Records START

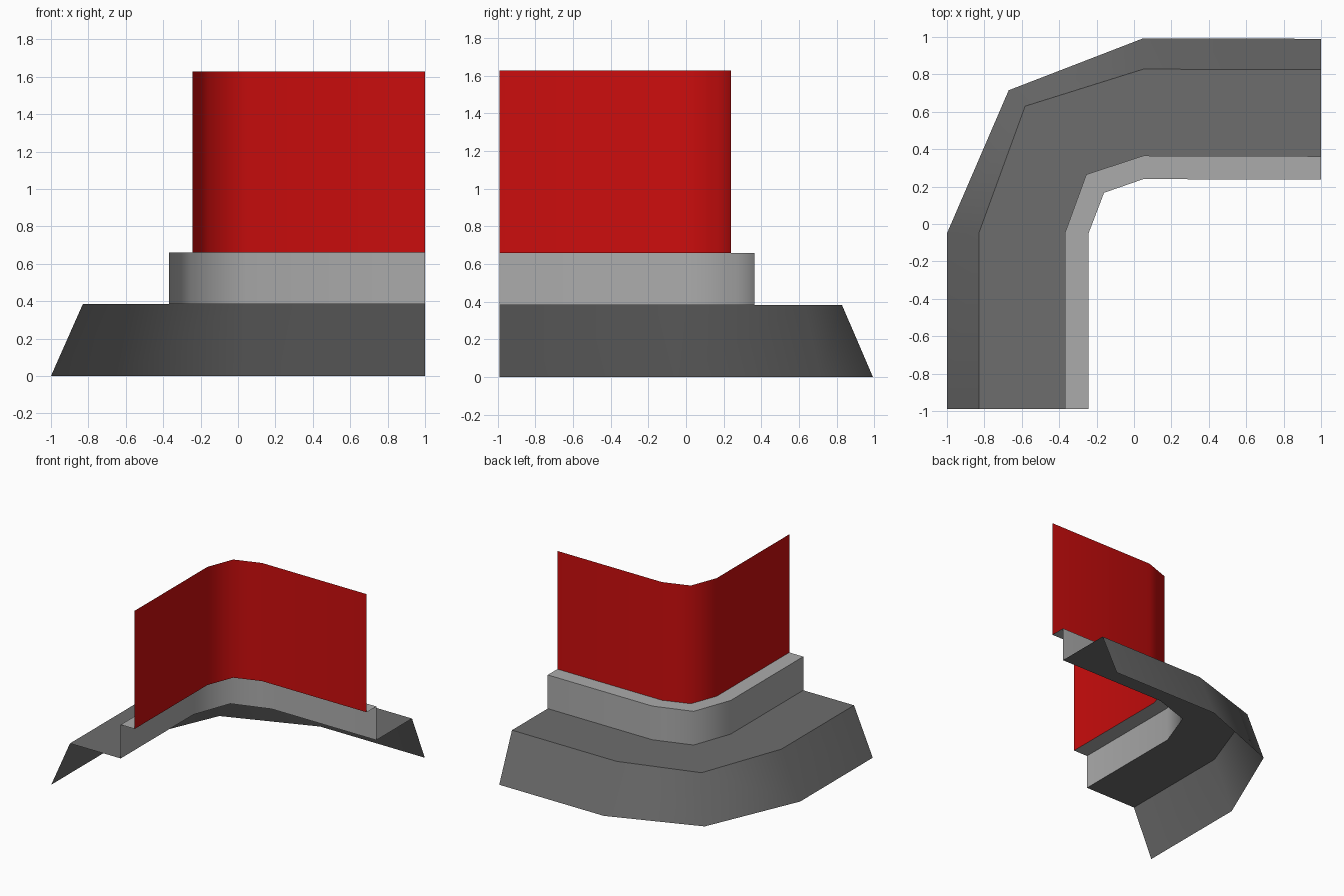
import bpy
import math

cube = bpy.data.objects.get("Cube")
if cube:
    bpy.data.objects.remove(cube, do_unlink=True)


def make_material(name, colour):
    mat = bpy.data.materials.new(name)
    mat.use_nodes = True
    mat.diffuse_color = (*colour, 1)
    mat.node_tree.nodes["Principled BSDF"].inputs["Base Color"].default_value = (*colour, 1)
    return mat


def rail(side, corner, back, z):
    """Plan line of the corner: along the right side, round the bend, along the back."""
    plan = [(-side, -0.99), (-side, -0.05), corner, (0.05, back), (1, back - 0.003)]
    return [(x, y, z) for x, y in plan]


def sweep(name, rails, mat):
    """Open sheet joining successive rails."""
    count = len(rails[0])
    verts = [p for line in rails for p in line]
    faces = []
    for r in range(len(rails) - 1):
        for i in range(count - 1):
            a = r * count + i
            faces.append((a, a + count, a + count + 1, a + 1))
    mesh = bpy.data.meshes.new(name)
    mesh.from_pydata(verts, [], faces)
    mesh.flip_normals()  # face outwards and upwards
    mesh.materials.append(mat)
    obj = bpy.data.objects.new(name, mesh)
    bpy.context.collection.objects.link(obj)
    bpy.ops.object.select_all(action="DESELECT")
    obj.select_set(True)
    bpy.context.view_layer.objects.active = obj
    bpy.ops.object.shade_smooth_by_angle(angle=math.radians(55))
    return obj


# Plan outlines, from the outer foot to the inner wall
foot = (1.0, (-0.67, 0.715), 0.993)
shoulder = (0.83, (-0.582, 0.63), 0.828)
kerb = (0.37, (-0.255, 0.265), 0.365)
wall = (0.243, (-0.16, 0.167), 0.24)
ledge_z, kerb_z, top_z = 0.384, 0.66, 1.628

dark = make_material("dark grey", (0.155, 0.155, 0.155))
light = make_material("light grey", (0.41, 0.41, 0.41))
red = make_material("red", (0.6, 0.004, 0.004))

# Sloped base with its flat ledge
sweep("base_slope", [rail(*foot, 0), rail(*shoulder, ledge_z), rail(*kerb, ledge_z)], dark)
# Stepped kerb
sweep("kerb_step", [rail(*kerb, ledge_z), rail(*kerb, kerb_z), rail(*wall, kerb_z)], light)
# Upright wall
sweep("wall_panel", [rail(*wall, kerb_z), rail(*wall, top_z)], red)
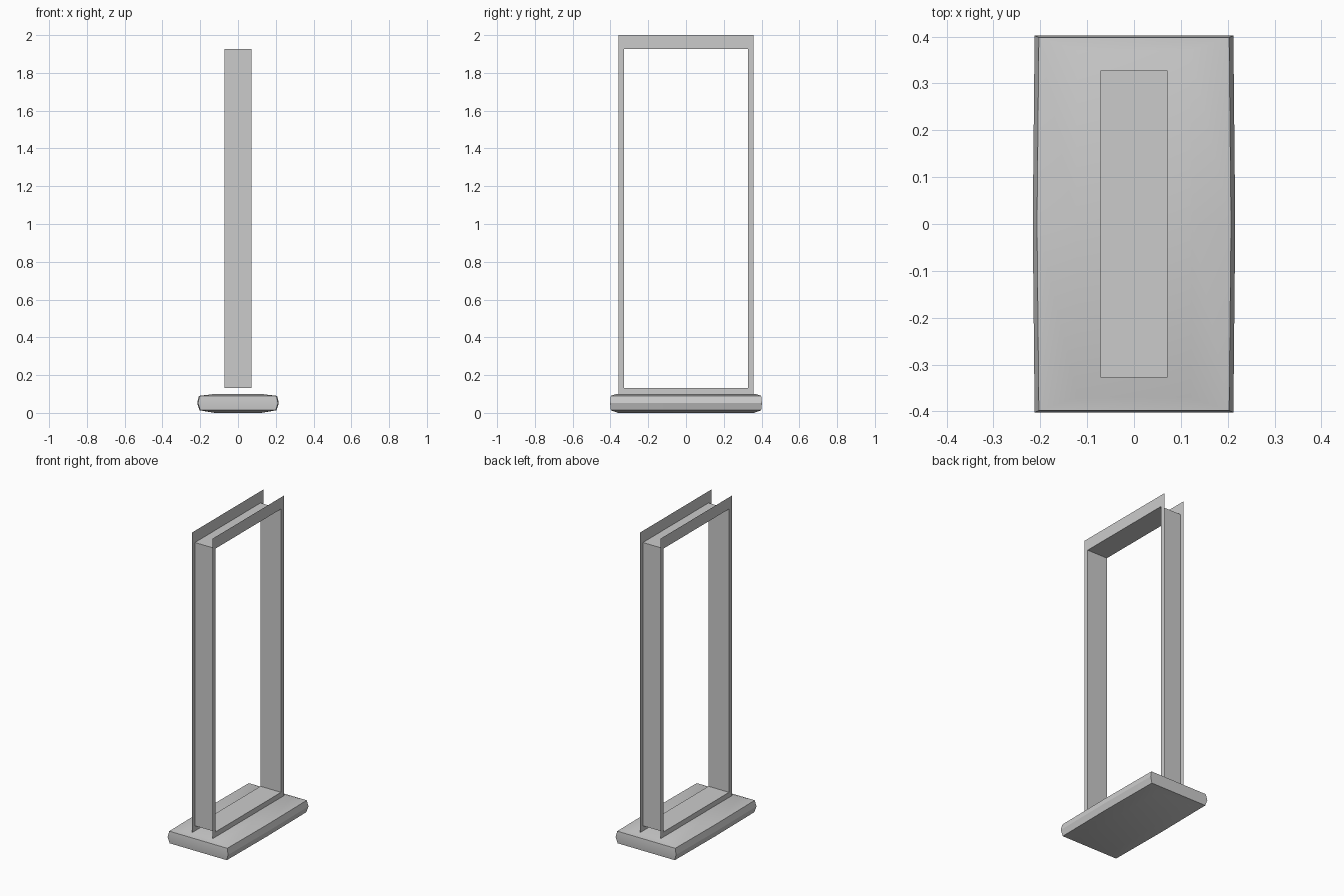
import bpy
import math

cube = bpy.data.objects.get("Cube")
if cube:
    bpy.data.objects.remove(cube, do_unlink=True)

grey = bpy.data.materials.new("light_grey")
grey.use_nodes = True
colour = (0.6, 0.6, 0.6, 1)
grey.diffuse_color = colour
grey.node_tree.nodes["Principled BSDF"].inputs["Base Color"].default_value = colour


def make_mesh(name, verts, faces):
    mesh = bpy.data.meshes.new(name)
    mesh.from_pydata(verts, [], faces)
    mesh.materials.append(grey)
    obj = bpy.data.objects.new(name, mesh)
    bpy.context.collection.objects.link(obj)
    return obj


def rectangle(x, half_y, low, high):
    return [(x, -half_y, low), (x, half_y, low), (x, half_y, high), (x, -half_y, high)]


def bridge(flip=False):
    quads = [(i, (i + 1) % 4, 4 + (i + 1) % 4, 4 + i) for i in range(4)]
    return [q[::-1] for q in quads] if flip else quads


# Frame dimensions
PLATE_X = 0.072
OUTER = (0.358, 0.1, 2.0)
INNER = (0.328, 0.132, 1.926)

# Thin open side frames
for side, sign in (("left", 1), ("right", -1)):
    make_mesh(side + "_frame_plate",
              rectangle(sign * PLATE_X, *OUTER) + rectangle(sign * PLATE_X, *INNER),
              bridge(sign < 0))

# Web joining the two plates around the opening
make_mesh("frame_web", rectangle(-PLATE_X, *INNER) + rectangle(PLATE_X, *INNER), bridge())

# Cushion-shaped base: stacked rings of height, half width and half depth
rings = [(0.0, 0.12, 0.36), (0.014, 0.2, 0.398), (0.052, 0.212, 0.402),
         (0.09, 0.203, 0.398), (0.1, 0.12, 0.37)]
BULGE = 0.004
verts = []
for z, hx, hy in rings:
    mid = hx + BULGE
    verts += [(-hx, -hy, z), (hx, -hy, z), (mid, 0, z), (hx, hy, z), (-hx, hy, z), (-mid, 0, z)]
faces = [tuple(range(5, -1, -1))]
for r in range(len(rings) - 1):
    for i in range(6):
        j = (i + 1) % 6
        faces.append((6 * r + i, 6 * r + j, 6 * r + 6 + j, 6 * r + 6 + i))
faces.append(tuple(range(len(verts) - 6, len(verts))))
base = make_mesh("base", verts, faces)

bpy.ops.object.select_all(action="DESELECT")
base.select_set(True)
bpy.context.view_layer.objects.active = base
bpy.ops.object.shade_smooth_by_angle(angle=math.radians(25))
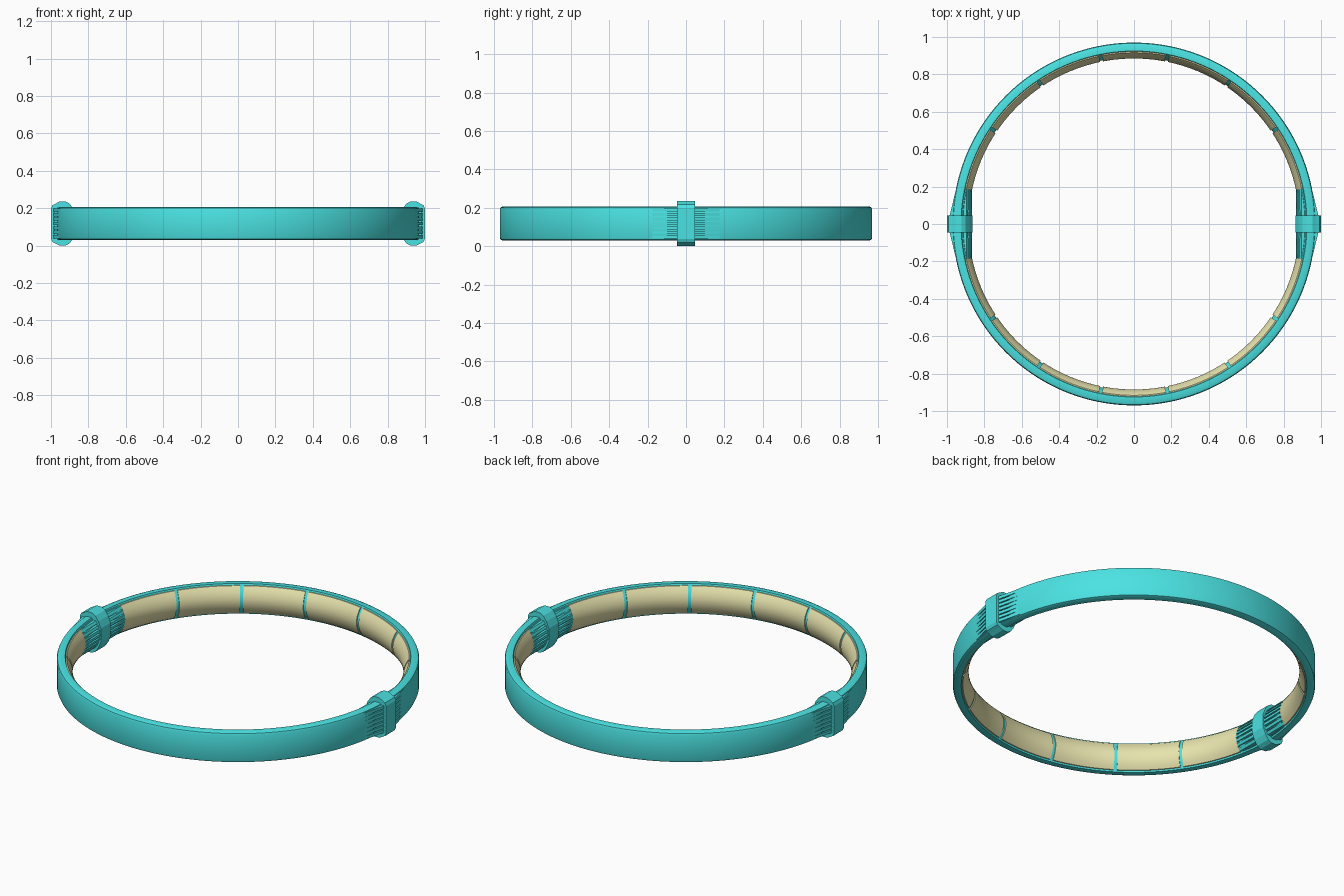
import bpy, bmesh
from math import sin, cos, pi, radians

if "Cube" in bpy.data.objects:
    bpy.data.objects.remove(bpy.data.objects["Cube"])

CZ = 0.118          # mid height of the ring


def material(name, rgb):
    m = bpy.data.materials.new(name)
    m.diffuse_color = (*rgb, 1)
    m.use_nodes = True
    m.node_tree.nodes["Principled BSDF"].inputs["Base Color"].default_value = m.diffuse_color
    return m


TEAL = material("teal", (0.07, 0.76, 0.76))
YELLOW = material("pale_yellow", (0.80, 0.77, 0.42))


def finish(bm, name, mat, smooth=True):
    bmesh.ops.recalc_face_normals(bm, faces=bm.faces)
    me = bpy.data.meshes.new(name)
    bm.to_mesh(me)
    bm.free()
    me.materials.append(mat)
    ob = bpy.data.objects.new(name, me)
    bpy.context.collection.objects.link(ob)
    if smooth:
        bpy.ops.object.select_all(action='DESELECT')
        ob.select_set(True)
        bpy.context.view_layer.objects.active = ob
        bpy.ops.object.shade_smooth_by_angle(angle=radians(30))
    return ob


def lathe(profile, a0, a1, steps, name, mat):
    """Sweep a closed (r, z) profile about z, in full or over an arc."""
    bm = bmesh.new()
    full = a1 - a0 > 2 * pi - 1e-4
    rings = []
    for i in range(steps if full else steps + 1):
        a = a0 + (a1 - a0) * i / steps
        rings.append([bm.verts.new((r * cos(a), r * sin(a), z)) for r, z in profile])
    n = len(profile)
    for i in range(steps):
        p, q = rings[i], rings[(i + 1) % len(rings)]
        for j in range(n):
            k = (j + 1) % n
            bm.faces.new((p[j], p[k], q[k], q[j]))
    if not full:
        bm.faces.new(rings[0])
        bm.faces.new(rings[-1])
    return finish(bm, name, mat)


def inner_r(z):
    """Bulging inner surface of the ring."""
    return 0.885 + 0.031 * ((z - CZ) / 0.08) ** 2


# Main band: bevelled outside, bulging inside
zs = [CZ + 0.08 * (i / 6 - 1) for i in range(13)]
band = [(0.955, CZ - 0.089), (0.966, CZ - 0.084), (0.97, CZ - 0.074),
        (0.97, CZ + 0.074), (0.966, CZ + 0.084), (0.955, CZ + 0.089),
        (0.925, CZ + 0.089)]
band += [(inner_r(z) + 0.006, z) for z in reversed(zs)]
band += [(0.925, CZ - 0.089)]
lathe(band, 0, 2 * pi, 160, "outer_band", TEAL)

# Inner panels in 16 sections; the two under the clasps are teal
panel = [(inner_r(z), z) for z in zs] + [(inner_r(z) + 0.02, z) for z in reversed(zs)]
half = radians(11.25 - 0.55)
for i in range(16):
    mid = i * pi / 8
    clasp = i in (0, 8)
    lathe(panel, mid - half, mid + half, 10,
          "clasp_lining" if clasp else "inner_panel", TEAL if clasp else YELLOW)


def finger(bm, side, z, w, outside):
    """Double-ended wedge that swells toward the clasp."""
    tip_y = 0.19

    def pts(y, off):
        out = []
        for zz in (z - w, z + w):
            r = 0.97 if outside else inner_r(zz)
            s = (r * r - y * y) ** 0.5
            d = 1 if outside else -1
            out.append((s + d * off, s - d * 0.012, zz))
        (a, b, z0), (c, e, z1) = out
        return [bm.verts.new((side * x, y, zz))
                for x, zz in ((a, z0), (c, z1), (e, z1), (b, z0))]

    loops = [pts(-tip_y, -0.001), pts(-0.045, 0.017), pts(0.045, 0.017), pts(tip_y, -0.001)]
    for p, q in zip(loops, loops[1:]):
        for j in range(4):
            k = (j + 1) % 4
            bm.faces.new((p[j], p[k], q[k], q[j]))
    bm.faces.new(loops[0])
    bm.faces.new(loops[-1])


# Collar cross-section (x, z above the middle), mirrored top to bottom
upper = [(1.0, 0.080), (0.992, 0.098), (0.972, 0.108), (0.955, 0.118),
         (0.922, 0.118), (0.900, 0.106), (0.880, 0.078), (0.864, 0.040)]
section = [(x, CZ + z) for x, z in upper] + [(x, CZ - z) for x, z in reversed(upper)]

for side, label in ((1, "right"), (-1, "left")):
    # Clasp collar
    bm = bmesh.new()
    f = bm.faces.new([bm.verts.new((side * x, -0.046, z)) for x, z in section])
    ext = bmesh.ops.extrude_face_region(bm, geom=[f])
    bmesh.ops.translate(bm, vec=(0, 0.092, 0),
                        verts=[v for v in ext["geom"] if isinstance(v, bmesh.types.BMVert)])
    finish(bm, label + "_clasp_collar", TEAL, smooth=False)
    # Tapered fingers either side of the collar, outside and inside
    for outside in (True, False):
        bm = bmesh.new()
        for k in range(-3, 4):
            finger(bm, side, CZ + k * 0.0235, 0.0088 if outside else 0.007, outside)
        finish(bm, label + ("_outer" if outside else "_inner") + "_fingers", TEAL, smooth=False)
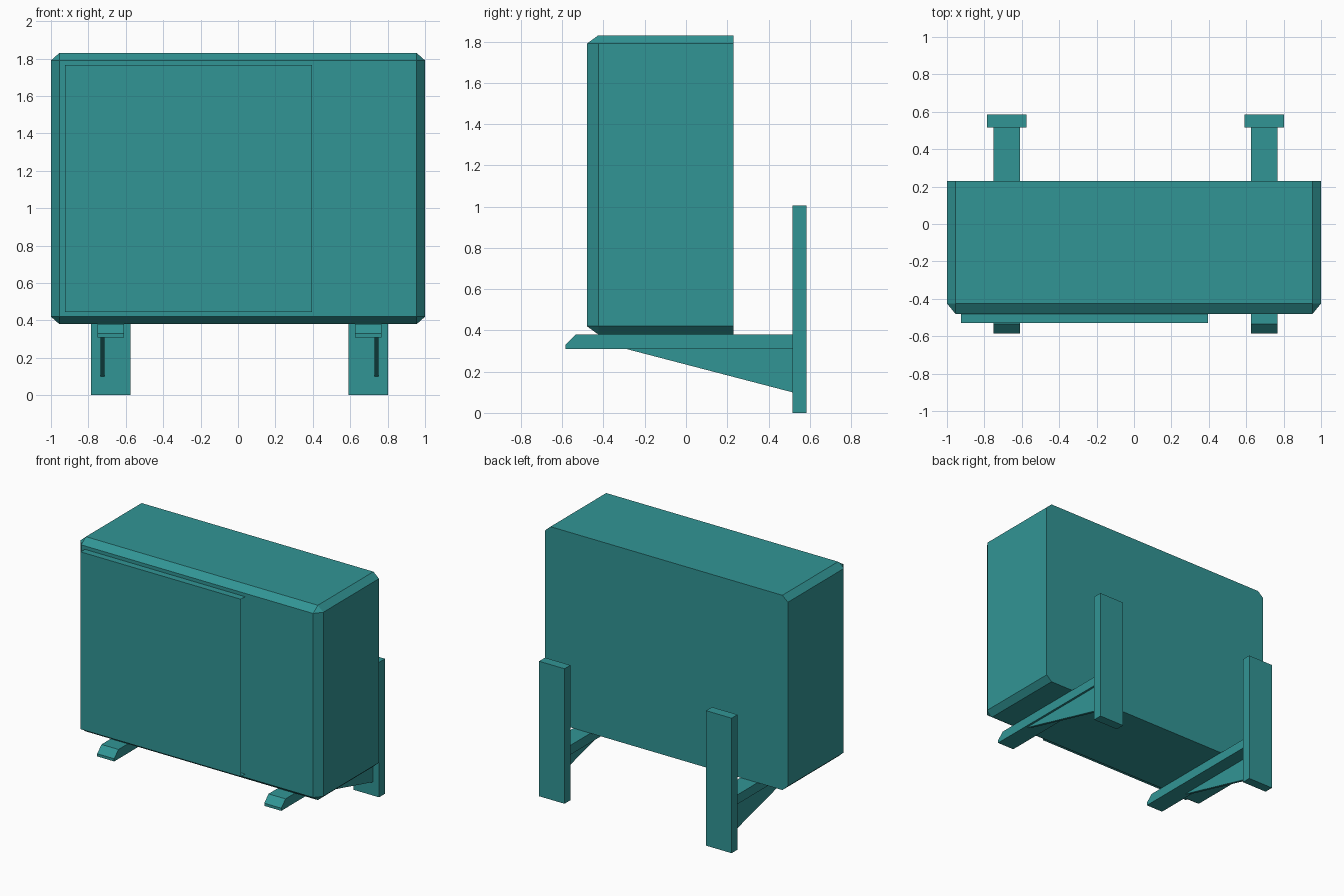
import bpy, bmesh
from mathutils import Vector

if "Cube" in bpy.data.objects:
    bpy.data.objects.remove(bpy.data.objects["Cube"])

teal = bpy.data.materials.new("teal")
teal.use_nodes = True
teal.diffuse_color = (0.031, 0.30, 0.30, 1)
teal.node_tree.nodes["Principled BSDF"].inputs["Base Color"].default_value = teal.diffuse_color


def add_object(name, bm):
    bmesh.ops.recalc_face_normals(bm, faces=bm.faces)
    mesh = bpy.data.meshes.new(name)
    bm.to_mesh(mesh)
    bm.free()
    mesh.materials.append(teal)
    obj = bpy.data.objects.new(name, mesh)
    bpy.context.collection.objects.link(obj)
    return obj


def box(low, high):
    low, high = Vector(low), Vector(high)
    bm = bmesh.new()
    bmesh.ops.create_cube(bm, size=1)
    bmesh.ops.scale(bm, vec=high - low, verts=bm.verts)
    bmesh.ops.translate(bm, vec=(low + high) / 2, verts=bm.verts)
    return bm


def side_profile(points, x0, x1):
    """Extrude a y-z outline between two x positions."""
    bm = bmesh.new()
    face = bm.faces.new([bm.verts.new((x0, y, z)) for y, z in points])
    grown = bmesh.ops.extrude_face_region(bm, geom=[face])["geom"]
    moved = [v for v in grown if isinstance(v, bmesh.types.BMVert)]
    bmesh.ops.translate(bm, vec=(x1 - x0, 0, 0), verts=moved)
    return bm


# Casing: every edge chamfered except those around the flat back
SIZE = Vector((2.0, 0.71, 1.45))
CHAMFER = Vector((0.045, 0.055, 0.04))
unit = Vector([s / c for s, c in zip(SIZE, CHAMFER)])
bm = box(-unit / 2, unit / 2)
edges = [e for e in bm.edges if min(v.co.y for v in e.verts) < 0]
bmesh.ops.bevel(bm, geom=edges, offset=1, offset_type='OFFSET',
                segments=1, affect='EDGES')
bmesh.ops.scale(bm, vec=CHAMFER, verts=bm.verts)
bmesh.ops.translate(bm, vec=(0, -0.125, 1.105), verts=bm.verts)
add_object("casing", bm)

# Raised front panel: a folded sheet open at its ends and back
bm = box((-0.925, -0.53, 0.445), (0.395, -0.48, 1.765))
open_faces = [f for f in bm.faces if abs(f.normal.x) > 0.5 or f.normal.y > 0.5]
bmesh.ops.delete(bm, geom=open_faces, context='FACES')
add_object("front_panel", bm)

# Wall brackets: upright plate, support arm and gusset on each side
ARM = [(-0.585, 0.31), (0.515, 0.31), (0.515, 0.38), (-0.535, 0.38), (-0.585, 0.33)]
GUSSET = [(-0.29, 0.31), (0.515, 0.10), (0.515, 0.31)]
for side, sign in (("left", 1), ("right", -1)):
    mid = 0.008 + sign * 0.688
    rib = mid + sign * 0.044
    add_object(side + "_wall_plate",
               box((mid - 0.105, 0.515, 0), (mid + 0.105, 0.585, 1.005)))
    add_object(side + "_support_arm", side_profile(ARM, mid - 0.07, mid + 0.07))
    add_object(side + "_gusset", side_profile(GUSSET, rib - 0.01, rib + 0.01))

Records END

> [Task details]:
From the records above, pull out every line containing the word "YELLOW".

> [Finished task]:
YELLOW = material("pale_yellow", (0.80, 0.77, 0.42))
          "clasp_lining" if clasp else "inner_panel", TEAL if clasp else YELLOW)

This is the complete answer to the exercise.